~In the June issue of THE WRITER, Bharti Kirchner used these quotes to begin the cover article "The Germ of an Idea." The quotes captured my heart and mind immediately. They're the perfect definitions of two important concepts that fuel our creative forces. The article continues with sixteen published writers of fiction and nonfiction describing how inspiration and imagination have worked in their careers. From Sue Grafton and Elizabeth George to Greg Bear and Elizabeth Lyon, these writers open a window into their process.

~After I read the article, I couldn't help it. I had to peel apart the inspiration and imagination that sparked the two works-in-progress (WIP) that I work on the most. I thought I'd share.

~It may sound like a cliche, but the inspiration for this WIP did come to me in a very vivid dream. In March 2008, I woke from a morning nap (no comments, please ; ) with this image in my mind--A eleven or twelve-year-old girl leaned against a low stage in a crowded church fellowship hall. Her golden curls framed a fully made-up face, complete with eyeshadow, liner, and mascara. I looked out of the eyes of an older woman whose heart was immediately hooked by what was obviously a child in pain. I had no clue who they were, what had happened, or why they were in a room full of little children. It didn't matter. The image stayed with me all day as I completed a long list of errands. The story unfolded as I went from one job to the next.
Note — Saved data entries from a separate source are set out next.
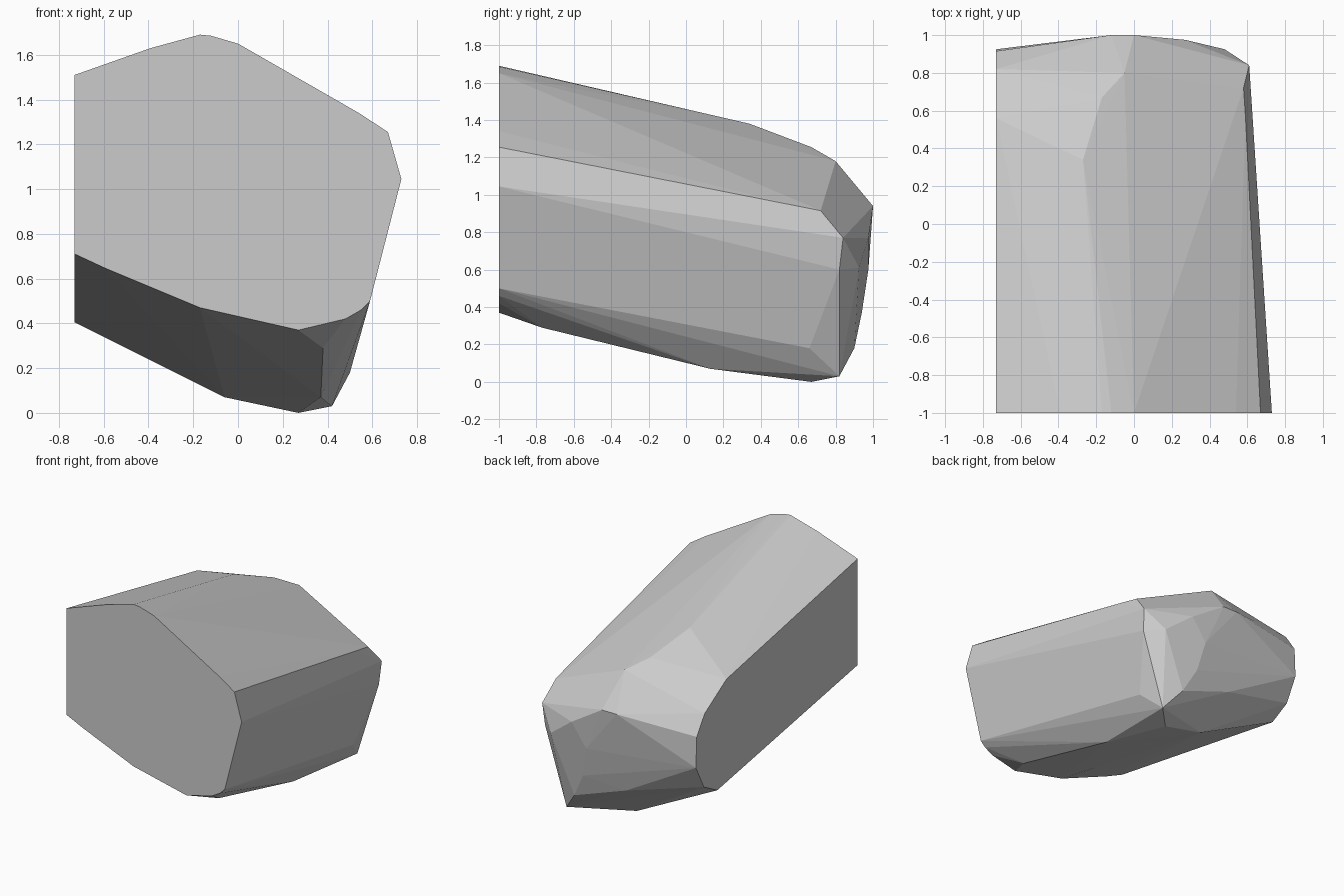
import bpy, bmesh, math

if "Cube" in bpy.data.objects:
    bpy.data.objects.remove(bpy.data.objects["Cube"])

# Flat cut at the front (y = -1): outline in x, z
front_profile = [(-.73, 1.51), (-.39, 1.63), (-.17, 1.69), (-.12, 1.685), (0, 1.65),
                 (.54, 1.34), (.67, 1.255), (.73, 1.045), (.59, .5), (.55, .46),
                 (.48, .42), (.27, .37), (-.17, .47), (-.59, .645), (-.73, .71)]

# Flat cut on the left (x = -0.73): outline in y, z towards the back
left_profile = [(.56, 1.2), (.82, 1.04), (.915, .9), (.925, .67), (.83, .49), (.67, .405)]

# Chipped corners of the sloping body
top_corners = [(-.27, .34, 1.38), (-.17, .67, 1.255), (-.05, .8, 1.18)]
right_corners = [(.59, .57, .945), (.58, .72, .915), (.61, .84, .77), (.6, .82, .6),
                 (.5, .66, .18)]
bottom_corners = [(.38, -.77, .29), (.37, .13, .07), (.27, .67, .005),
                  (.42, .82, .03), (-.06, .67, .07)]
back_corners = [(-.12, 1, .94), (0, 1, .94), (.27, .975, .77), (.48, .925, .61),
                (.15, .975, .6), (.2, .94, .37), (.3, .9, .18), (-.13, .9, .33)]

points = [(x, -1, z) for x, z in front_profile]
points += [(-.73, y, z) for y, z in left_profile]
points += top_corners + right_corners + bottom_corners + back_corners

# Wrap the corners in one faceted skin
bm = bmesh.new()
for p in points:
    bm.verts.new((p[0], p[1], p[2] - .005 if p[2] < .01 else p[2]))
hull = bmesh.ops.convex_hull(bm, input=bm.verts)
loose = [v for v in bm.verts if not v.link_faces]
bmesh.ops.delete(bm, geom=loose, context='VERTS')

# Merge coplanar triangles so the two cuts are single flat faces
bmesh.ops.dissolve_limit(bm, angle_limit=math.radians(1), verts=bm.verts, edges=bm.edges)
bmesh.ops.recalc_face_normals(bm, faces=bm.faces)

mesh = bpy.data.meshes.new("rock_chunk")
bm.to_mesh(mesh)
bm.free()
rock = bpy.data.objects.new("rock_chunk", mesh)
bpy.context.collection.objects.link(rock)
By nightfall, I knew the woman's name and that she was a recently widowed, retired teacher with no children of her own. The girl was an abused foster child named Samantha and the children in the room were all foster children. That's all it took to launch my contemporary, mainstream novel, FRIENDLY FIRE.

~This story's  origins may be even stranger than the one above. I've read science fiction for decades. It's a genre both John and I love, so it's not really surprising that I have a SF WIP. What makes it surprising is that I have no background in science. My field is history. The story is based on the life of a thirteenth century French queen. Really. ; ) My master's thesis is a biography of Blanche of Castile. Her life was full of the political intrigue and family drama that characterizes the Medieval history of England, France, and Spain. Her maternal grandparents were Henry II of England and Eleanor of Aquitaine and she married Louis (VIII) "the Lion" Capet. Their son, Louis IX, is now known as Saint Louis. My WIP takes Blanche's life story and translates it into the life of Princess Canda Aurora of Shardonia. With near light-speed travel and tachyon pulse communications, my three planets interact much like Medieval Europe's England, France, and Spain--with a few changes along the way. I think Canda's story has great potential, but don't hold your breath--I've worked on this one for over twenty-five years.

~I'd love to know what fuels your WIPs. Where do you get your inspiration and what spurs your imagination?